There are three rotation axes, namely the x, y, and Z-axes. Rotational motion on the x-axis does not count because the two atoms coincide with the axis of rotation. When corresponding with the x-axis, the moment of inertia of the two atoms = 0. Thus, the number of degrees of freedom for rotational motion = 2.

The average energy for each diatomic gas molecule is:

3 (1/2 kT) + 2 (1/2 kT) = 5/2 kT = 5/2 n R T.

The heat capacity of diatomic gas molecules:

C = 5/2 R = 5/2 (8.315 J / mol. K) = 20.79 J / Kg. K

The molecular heat capacity obtained theoretically is larger than the heat capacity of the diatomic gas molecules obtained through experiments.

When doing vibrational motion, diatomic gas molecules have two types of energy, namely kinetic energy and elastic potential energy. Thus, the number of degrees of freedom for vibrational motion = 2.

The average energy for each diatomic gas molecule is:

3 (1/2 kT) + 2 (1/2 kT) + 2 (1/2 kT) = 7/2 kT = 7/2 n R T.

The heat capacity of diatomic gas molecules:

C = 7/2 R = 7/2 (8,315 J / mol. K) = 29.1 J / Kg. K

The effect of vibrational motion on the value of heat capacity of diatomic gas molecules also depends on the temperature range (T). Experiments that have been done before occur at a temperature range that is not too wide. Recent experiments carried out at a wide temperature range show that the value of the gas molecular heat capacity also depends on the temperature range. To better understand this problem, let’s review the variation of the heat capacity of hydrogen gas molecules at different temperatures.
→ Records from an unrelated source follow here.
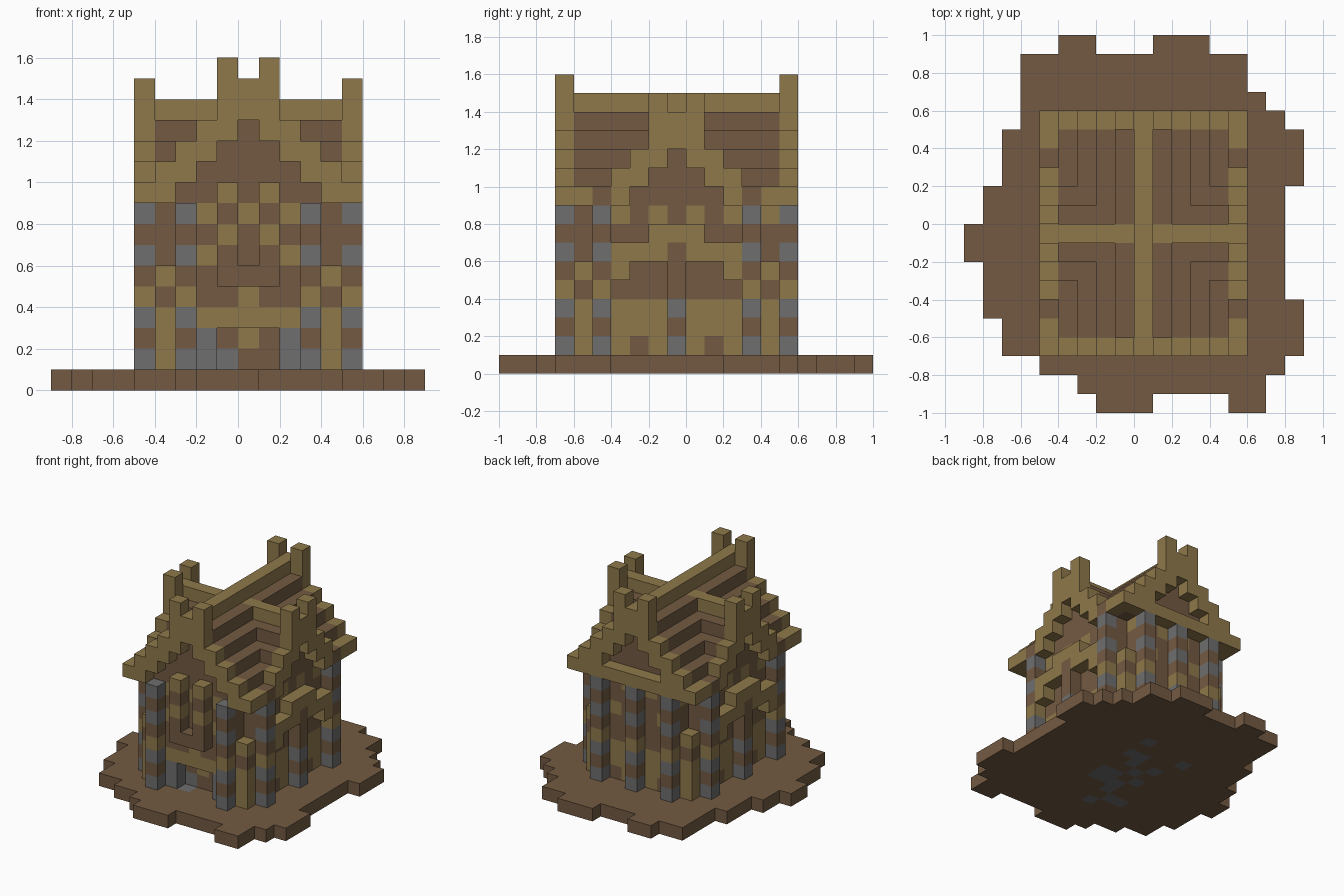
import bpy
import bmesh
from mathutils import Vector

old = bpy.data.objects.get("Cube")
if old:
    bpy.data.objects.remove(old, do_unlink=True)

S = 0.1            # block size
MID = -1           # building centre row along y
cells = {}         # (x, y, z) -> (part, colour letter); u, v are measured from the building centre


def material(name, rgb):
    m = bpy.data.materials.new(name)
    m.use_nodes = True
    m.diffuse_color = (*rgb, 1)
    m.node_tree.nodes["Principled BSDF"].inputs["Base Color"].default_value = (*rgb, 1)
    return m


MATS = [material("brown_timber", (0.171, 0.102, 0.054)),
        material("tan_timber", (0.275, 0.19, 0.07)),
        material("grey_stone", (0.156, 0.156, 0.156))]
LETTERS = "btg"


def put(part, u, v, k, c):
    if c in LETTERS:
        cells[(u, v + MID, k)] = (part, c)


def column(part, u, v, pattern, start=1):
    for n, c in enumerate(pattern):
        put(part, u, v, start + n, c)


def wall(part, rows, place):
    """Rows of colour letters from the ground up, each centred on the wall."""
    for n, row in enumerate(rows):
        for m, c in enumerate(row):
            u, v = place(m - len(row) // 2)
            put(part, u, v, n + 1, c)


def slab(rows):
    for y0, y1, x0, x1 in rows:
        for y in range(y0, y1):
            for x in range(x0, x1):
                cells[(x, y, 0)] = ("ground_slab", "b")


# ground slab with ragged edge and stone floor patches
slab([(9, 10, -4, -2), (9, 10, 1, 4), (7, 9, -6, 6), (6, 7, -6, 7), (5, 6, -6, 8),
      (2, 5, -7, 9), (0, 2, -8, 8), (-2, 0, -9, 8), (-4, -2, -8, 8), (-5, -4, -8, 9),
      (-7, -5, -7, 9), (-8, -7, -5, 8), (-9, -8, -3, 7), (-10, -9, -2, 1), (-10, -9, 5, 7)])
for x, y in [(-3, 2), (1, 3), (1, 1), (1, -3), (0, -3), (-2, -5), (-3, -5), (-2, 0), (-1, -1),
             (0, 0), (0, -2), (-1, -4), (-2, -2), (1, -2), (-1, -3), (0, 1), (-1, -6)]:
    cells[(x, y, 0)] = ("ground_slab", "g")

# roof: two crossing stepped pitches
for u in range(-4, 5):
    for v in range(-5, 6):
        top = max(14 - abs(u), 13 - abs(v) if abs(v) < 5 else 0)
        for k in (top - 1, top):
            put("roof", u, v, k, "b")

# walls with plugged gable ends
plain = ["tbtttbt", "ttttttt", "ttttttt", "bbbbbbb", "tbbbbbt", "btbbbtb", "bbbtbbb",
         "tbtbtbt", "bbbbbbb", "bbbbb", "bbb", "b"]
front = ["tg...gt", "tg...gt", "ttttttt", "bbbtbbb", "bbbbbbb", "btbbbtb", "bbbbbbb",
         "btbtbtb", "bbbbbbb", "bbbbb", "bbb", "b"]
wall("front_wall", front, lambda m: (m, -5))
wall("back_wall", plain, lambda m: (m, 5))
side = ["b" + r + "b" if len(r) == 7 else r for r in plain[:-1]]
for s in (-1, 1):
    wall("side_wall", side, lambda m: (4 * s, m))
wall("door", ["gbb", "btb"], lambda m: (m, -4))

# pillars of banded stone and timber, with short corner posts
BANDS = "gbgtbgbg"
for su in (-1, 1):
    for sv in (-1, 1):
        column("pillar", 3 * su, 6 * sv, BANDS)
        column("pillar", 5 * su, 4 * sv, BANDS)
        column("corner_post", 4 * su, 5 * sv, "tttbt")
        put("eave", 5 * su, 4 * sv, 9, "b")
        put("eave", 5 * su, 5 * sv, 9, "t")
    column("pillar", 5 * su, 0, "gbgbb")
column("pillar", 0, 6, BANDS)

# tie beam across the back pillars
for u in range(-4, 5):
    put("back_beam", u, 6, 9, "t")

# front balcony
for u in (-1, 0, 1):
    put("balcony_floor", u, -6, 5, "b")
for u in (-1, 1):
    column("balcony_post", u, -6, "btbt", 6)

# ridge beams
for v in range(-6, 7):
    put("main_ridge", 0, v, 14, "t")
for u in range(-5, 6):
    if u:
        k_roof = 14 - abs(u)
        if k_roof <= 13:
            put("cross_ridge", u, 0, 13, "t")


# stepped gable trims with twin finials
def gable(part, half, peak, place):
    for m in range(-half, half + 1):
        u, v = place(m)
        for k in (peak - abs(m) - 1, peak - abs(m)):
            put(part, u, v, k, "t")
        if abs(m) == 1:
            column(part, u, v, "tt", peak)


for s in (-1, 1):
    gable("main_gable", 4, 14, lambda m: (m, 6 * s))
    for e in (-5, 5):
        put("main_gable", e, 6 * s, 9, "t")
    gable("side_gable", 3, 13, lambda m: (5 * s, m))
    # small porch gable on each side
    for v, k in [(0, 7), (1, 7), (1, 6), (2, 6), (3, 6), (3, 5)]:
        for w in {v, -v}:
            put("porch_gable", 5 * s, w, k, "t")
    put("porch_gable", 5 * s, 0, 6, "b")

# one mesh per part, made of the exposed block faces
DIRS = [Vector(d) for d in [(1, 0, 0), (0, 1, 0), (0, 0, 1), (-1, 0, 0), (0, -1, 0), (0, 0, -1)]]
for part in sorted({p for p, c in cells.values()}):
    bm = bmesh.new()
    for pos, (p, c) in cells.items():
        if p != part:
            continue
        centre = Vector(pos) + Vector((0.5, 0.5, 0.5))
        for d in DIRS:
            if tuple(int(a + b) for a, b in zip(pos, d)) in cells:
                continue
            a = Vector((d.y, d.z, d.x)) / 2
            b = d.cross(a)
            mid = centre + d / 2
            quad = [mid - a - b, mid + a - b, mid + a + b, mid - a + b]
            face = bm.faces.new([bm.verts.new(q * S) for q in quad])
            face.material_index = LETTERS.index(c)
    bmesh.ops.remove_doubles(bm, verts=bm.verts, dist=0.001)
    mesh = bpy.data.meshes.new(part)
    bm.to_mesh(mesh)
    bm.free()
    for m in MATS:
        mesh.materials.append(m)
    bpy.context.collection.objects.link(bpy.data.objects.new(part, mesh))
Hydrogen (H₂) includes diatomic gas. The figure on the side shows the variation of the heat capacity of hydrogen gas molecules at different temperatures. The molecular heat capacity value is 5/2 R = 20.79 J/Kg. K is only in the temperature range of around 250 K to 750 K. Below 250 K, the heat capacity of hydrogen gas molecules regularly decreases until they reach 3/2 R = 12.47 J/Kg. K. In contrast, above 750 K, the heat capacity of gas molecules periodically increases until they reach 7/2 R = 29.1 J/Kg. K.
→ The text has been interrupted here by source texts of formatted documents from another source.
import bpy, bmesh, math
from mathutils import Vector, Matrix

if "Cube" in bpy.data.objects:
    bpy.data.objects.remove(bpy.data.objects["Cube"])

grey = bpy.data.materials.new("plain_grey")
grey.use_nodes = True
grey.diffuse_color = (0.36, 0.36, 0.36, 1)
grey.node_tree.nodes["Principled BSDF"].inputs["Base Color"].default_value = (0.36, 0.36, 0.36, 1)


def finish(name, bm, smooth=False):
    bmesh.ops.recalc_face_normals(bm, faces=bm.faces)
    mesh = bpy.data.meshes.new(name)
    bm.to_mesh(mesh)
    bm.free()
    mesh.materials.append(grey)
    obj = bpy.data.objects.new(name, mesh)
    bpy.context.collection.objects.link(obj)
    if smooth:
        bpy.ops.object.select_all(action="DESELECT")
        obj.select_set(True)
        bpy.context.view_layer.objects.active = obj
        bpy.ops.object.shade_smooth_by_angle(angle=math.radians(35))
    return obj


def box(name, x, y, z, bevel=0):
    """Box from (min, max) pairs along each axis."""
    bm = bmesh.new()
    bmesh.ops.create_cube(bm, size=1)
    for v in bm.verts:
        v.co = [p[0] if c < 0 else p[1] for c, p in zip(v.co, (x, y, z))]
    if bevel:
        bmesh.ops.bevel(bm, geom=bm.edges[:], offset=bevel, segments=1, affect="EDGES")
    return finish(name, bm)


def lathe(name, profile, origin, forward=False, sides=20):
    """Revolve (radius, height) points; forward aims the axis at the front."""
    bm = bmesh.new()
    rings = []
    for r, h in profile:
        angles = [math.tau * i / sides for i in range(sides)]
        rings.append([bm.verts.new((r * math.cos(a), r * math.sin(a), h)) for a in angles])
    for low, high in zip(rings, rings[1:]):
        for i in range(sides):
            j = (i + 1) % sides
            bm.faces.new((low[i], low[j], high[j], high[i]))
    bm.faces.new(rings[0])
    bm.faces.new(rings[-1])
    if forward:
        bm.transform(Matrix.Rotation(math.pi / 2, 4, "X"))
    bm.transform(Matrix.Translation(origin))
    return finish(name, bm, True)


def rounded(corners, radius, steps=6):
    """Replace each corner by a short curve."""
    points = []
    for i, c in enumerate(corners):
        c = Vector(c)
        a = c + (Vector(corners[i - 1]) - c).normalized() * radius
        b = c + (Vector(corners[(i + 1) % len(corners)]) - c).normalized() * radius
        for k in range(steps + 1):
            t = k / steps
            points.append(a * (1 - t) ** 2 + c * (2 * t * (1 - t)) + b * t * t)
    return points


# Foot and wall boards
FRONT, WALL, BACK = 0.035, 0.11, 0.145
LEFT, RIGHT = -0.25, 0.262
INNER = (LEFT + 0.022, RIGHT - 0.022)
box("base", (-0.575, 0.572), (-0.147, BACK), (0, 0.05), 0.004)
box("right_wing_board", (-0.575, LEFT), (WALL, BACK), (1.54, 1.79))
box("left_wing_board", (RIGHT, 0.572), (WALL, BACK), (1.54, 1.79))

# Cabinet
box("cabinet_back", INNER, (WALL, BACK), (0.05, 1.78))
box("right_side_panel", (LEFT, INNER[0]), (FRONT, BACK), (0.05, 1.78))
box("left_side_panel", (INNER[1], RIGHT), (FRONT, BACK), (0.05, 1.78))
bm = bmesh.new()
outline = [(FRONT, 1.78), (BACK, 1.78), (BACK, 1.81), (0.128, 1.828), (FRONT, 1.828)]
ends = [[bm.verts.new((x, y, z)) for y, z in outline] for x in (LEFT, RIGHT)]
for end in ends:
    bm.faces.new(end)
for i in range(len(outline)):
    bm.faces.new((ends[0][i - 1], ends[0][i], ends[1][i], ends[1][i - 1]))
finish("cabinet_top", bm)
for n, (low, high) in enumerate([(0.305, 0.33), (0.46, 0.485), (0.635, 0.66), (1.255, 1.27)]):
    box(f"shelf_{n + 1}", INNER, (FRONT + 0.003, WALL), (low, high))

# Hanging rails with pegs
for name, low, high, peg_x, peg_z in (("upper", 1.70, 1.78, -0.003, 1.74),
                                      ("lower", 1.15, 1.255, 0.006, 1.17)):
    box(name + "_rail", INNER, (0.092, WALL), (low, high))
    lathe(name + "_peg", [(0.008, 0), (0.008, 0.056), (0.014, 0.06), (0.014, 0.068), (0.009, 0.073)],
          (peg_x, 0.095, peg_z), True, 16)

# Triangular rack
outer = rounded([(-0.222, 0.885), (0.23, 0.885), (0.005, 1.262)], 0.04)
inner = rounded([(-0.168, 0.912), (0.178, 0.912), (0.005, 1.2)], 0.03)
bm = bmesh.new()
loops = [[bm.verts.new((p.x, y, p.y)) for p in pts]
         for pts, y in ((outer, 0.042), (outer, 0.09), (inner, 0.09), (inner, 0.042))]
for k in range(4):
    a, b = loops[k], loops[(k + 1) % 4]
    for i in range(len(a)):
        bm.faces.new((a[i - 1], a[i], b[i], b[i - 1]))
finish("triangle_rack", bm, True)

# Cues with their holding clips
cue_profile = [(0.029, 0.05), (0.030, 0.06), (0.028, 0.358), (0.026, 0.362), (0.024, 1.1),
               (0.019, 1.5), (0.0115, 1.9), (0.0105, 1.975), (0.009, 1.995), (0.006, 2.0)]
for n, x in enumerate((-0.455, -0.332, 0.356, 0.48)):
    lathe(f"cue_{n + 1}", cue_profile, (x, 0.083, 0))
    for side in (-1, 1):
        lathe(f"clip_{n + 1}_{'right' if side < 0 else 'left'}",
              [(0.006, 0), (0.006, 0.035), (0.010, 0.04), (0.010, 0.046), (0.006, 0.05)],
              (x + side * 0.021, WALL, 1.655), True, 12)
Based on this fact, we can say that at low temperatures, gas molecules only make a translation motion. After the temperature rises, new gas molecules make a rotational movement. At high temperatures, gas molecules collide with each other so that the atoms are vibrating. So, these three types of motion are carried out in stages, first only translational motion (low temperature), after that translation + rotation (medium temperature) and the last translational + rotation + vibration (high temperature). Vibration motion only occurs if gas molecules collide with each other.

Cases like this not only happen to hydrogen gas, but other gases too. From experiments conducted by scientists, the heat capacity of gas molecules also tends to change with temperature. Changes that occur are similar to those experienced by hydrogen gas, but because the structure in each gas is different (the number and type of atoms are different), the change in heat capacity also occurs at different temperature ranges.
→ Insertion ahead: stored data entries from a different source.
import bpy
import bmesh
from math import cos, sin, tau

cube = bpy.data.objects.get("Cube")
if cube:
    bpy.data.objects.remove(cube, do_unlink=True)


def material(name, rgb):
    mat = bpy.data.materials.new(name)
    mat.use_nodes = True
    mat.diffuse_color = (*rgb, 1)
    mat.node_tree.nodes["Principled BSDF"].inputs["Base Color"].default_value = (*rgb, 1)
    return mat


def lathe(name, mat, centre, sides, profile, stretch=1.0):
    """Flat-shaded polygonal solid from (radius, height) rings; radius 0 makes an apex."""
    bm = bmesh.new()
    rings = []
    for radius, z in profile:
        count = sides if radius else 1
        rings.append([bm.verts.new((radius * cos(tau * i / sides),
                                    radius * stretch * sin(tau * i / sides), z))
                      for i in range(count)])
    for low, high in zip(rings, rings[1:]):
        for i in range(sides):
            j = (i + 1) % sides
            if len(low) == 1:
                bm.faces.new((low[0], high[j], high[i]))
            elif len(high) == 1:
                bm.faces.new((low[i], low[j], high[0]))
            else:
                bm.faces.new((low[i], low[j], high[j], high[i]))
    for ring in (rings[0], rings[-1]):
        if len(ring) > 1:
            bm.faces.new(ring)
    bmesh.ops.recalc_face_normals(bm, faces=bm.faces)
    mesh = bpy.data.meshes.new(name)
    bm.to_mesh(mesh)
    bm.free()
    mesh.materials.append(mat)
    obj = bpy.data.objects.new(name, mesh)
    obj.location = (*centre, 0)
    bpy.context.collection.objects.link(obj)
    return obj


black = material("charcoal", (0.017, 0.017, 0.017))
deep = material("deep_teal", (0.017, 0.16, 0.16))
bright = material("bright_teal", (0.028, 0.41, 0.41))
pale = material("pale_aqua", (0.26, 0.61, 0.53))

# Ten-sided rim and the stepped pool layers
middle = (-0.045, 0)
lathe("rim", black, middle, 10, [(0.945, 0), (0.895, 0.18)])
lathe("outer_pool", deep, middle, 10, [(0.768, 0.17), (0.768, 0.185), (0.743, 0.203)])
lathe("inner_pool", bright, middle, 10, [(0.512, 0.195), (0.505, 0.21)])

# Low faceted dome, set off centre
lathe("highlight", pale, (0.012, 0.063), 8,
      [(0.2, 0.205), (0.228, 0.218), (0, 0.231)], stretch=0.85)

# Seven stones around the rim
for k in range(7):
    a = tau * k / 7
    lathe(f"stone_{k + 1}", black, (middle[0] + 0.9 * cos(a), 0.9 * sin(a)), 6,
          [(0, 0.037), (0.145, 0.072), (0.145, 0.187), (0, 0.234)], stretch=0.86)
The energy equipartition theorem states that total energy must be divided equally for each degree of freedom. The additional energy obtained by gas molecules is not evenly distributed for each degree of freedom but is divided gradually. Furthermore, the equation of the molecular heat capacity of the gas that we have theoretically derived based on the kinetic theory of gas,

states that the heat capacity of the molecule depends solely on R (1/2 R for each degree of freedom). The molecular heat capacity is also affected by temperature (T).

It can be concluded, first, the equipartition theorem is derived from classical statistical mechanics, which is based on the laws of Newtonian mechanics. Second, the kinetic theory of gas that we use in explaining the movements of gas molecules is also based on the laws of Newtonian mechanics. Because the energy equipartition theorem and the kinetic theory of gases have been violated, it can be concluded that Newton’s laws of mechanics are unable to explain the movements that occur at the atomic or molecular level. In other words, Newtonian mechanics or classical mechanics can only describe the movement of large matter.